It is noteworthy that the Gemora in Rosh Hashanah discusses a case where someone at times is normal and at times, he is deranged. It is some sort of bipolar disorder where he cycles on and off from “normal” to “abnormal.” Reb Avi Lebovitz wonders what the halachah would be If one embarrassed this person when he was deranged, but later he becomes normal and is embarrassed about what happened, would the assailant be responsible? Do we say that since at the time that the act was done he was deranged, the assailant is exempt, or do we say that since the obligation for paying embarrassment is for the feeling of humiliation, the assailant should be liable?

Read more!

Permission to Heal

The Gemora (Bava Kamma 85) states that from the verse, “v’rapo yerapei” teaches us that a doctor is given permission to heal a sick person.

Rashi explains that if not for that verse, I might have thought that the doctor would be forbidden from healing him, for Heaven has decreed that he should be ill; it would be contrary to his destiny. The Torah teaches us that he may be cured.

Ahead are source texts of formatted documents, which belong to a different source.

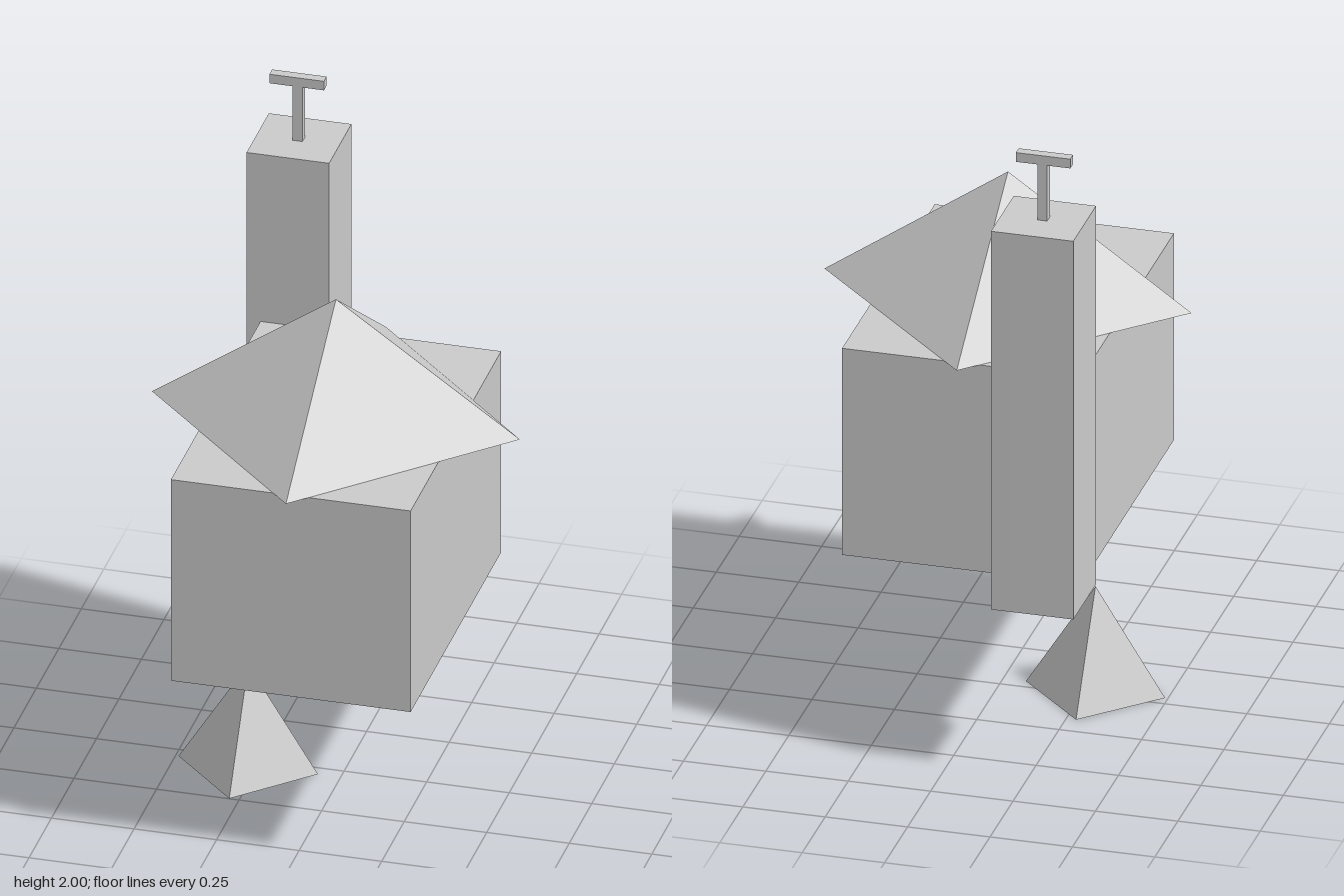
import * as THREE from 'three';

const material = new THREE.MeshStandardMaterial({
  color: 0xcccccc, flatShading: true, side: THREE.DoubleSide,
});

export function createModel() {
  const group = new THREE.Group();

  const add = (name, geometry, x, y, z) => {
    const mesh = new THREE.Mesh(geometry, material);
    mesh.name = name;
    mesh.position.set(x, y, z);
    group.add(mesh);
  };

  // Box given by its [min, max] extent on each axis
  const box = (name, [x0, x1], [y0, y1], [z0, z1]) => add(
    name, new THREE.BoxGeometry(x1 - x0, y1 - y0, z1 - z0),
    (x0 + x1) / 2, (y0 + y1) / 2, (z0 + z1) / 2);

  // Four-sided pyramid, open underneath, corners on the x and z axes
  const pyramid = (name, radius, y0, y1, x, z) => add(
    name, new THREE.ConeGeometry(radius, y1 - y0, 4, 1, true),
    x, (y0 + y1) / 2, z);

  // House body and roof
  box('houseBody', [-0.363, 0.363], [0.563, 1.233], [-0.413, 0.593]);
  pyramid('roof', 0.557, 1.233, 1.62, 0, 0.09);

  // Tower at the back corner, with its T-shaped finial
  box('tower', [-0.405, -0.155], [0.563, 1.79], [-0.65, -0.403]);
  box('finialPost', [-0.295, -0.265], [1.79, 1.97], [-0.54, -0.51]);
  box('finialBar', [-0.365, -0.2], [1.97, 2], [-0.54, -0.51]);

  // Small pyramid below the house
  pyramid('groundPyramid', 0.211, 0, 0.335, -0.28, 0.038);

  return group;
}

The Rishonim ask from the Gemora above (81b) which cites a braisa: How do we know that one must return another lost person? The verse says, “And you will return it to him.” Is it not obvious then that a doctor is Biblically obligated to save a person from dying?

The Moishav Zekeinim answers that the Torah is teaching us that the doctor is allowed to charge for his services, for otherwise, I would have thought that since it is a mitzvah, he must do it for free.

Tosfos HaRosh answers that without the extra verse, I would have thought that a doctor may only heal a person when the sickness was man-induced. However, an illness that emanated from Heaven, it would be forbidden for the doctor to heal him, for it might be as if he is nullifying the word of God. The Torah teaches us that all sicknesses may be cured.

Tosfos Rabbi Yehudahh Hachasid explains why the Torah wrote v’rapo yerapei” twice: The Torah is teaching us that a second doctor may heal an ill person even after a first doctor was unsuccessful, for we might have thought that by the fact that the first doctor was unable to cure him, this is a proof that Hashem does not want him healed and it is forbidden for the second doctor to attempt to heal him. The Torah teaches us that even the second doctor is permitted to cure him.

The Hadar Zkeinim answers that if not for the extra verse, we would think that only a person who is drowning, where he is dying at that moment, is it permitted to save him. However, if one is sick and is dying slowly, perhaps it is forbidden to heal him. The Torah teaches us that even this is allowed.

The Ramban adds that this verse is necessary to teach the doctor that he should not say, “Why should I get involved? Perhaps I will err and cause the person to die.” The Torah is telling him that he need not be concerned for this.

Read more!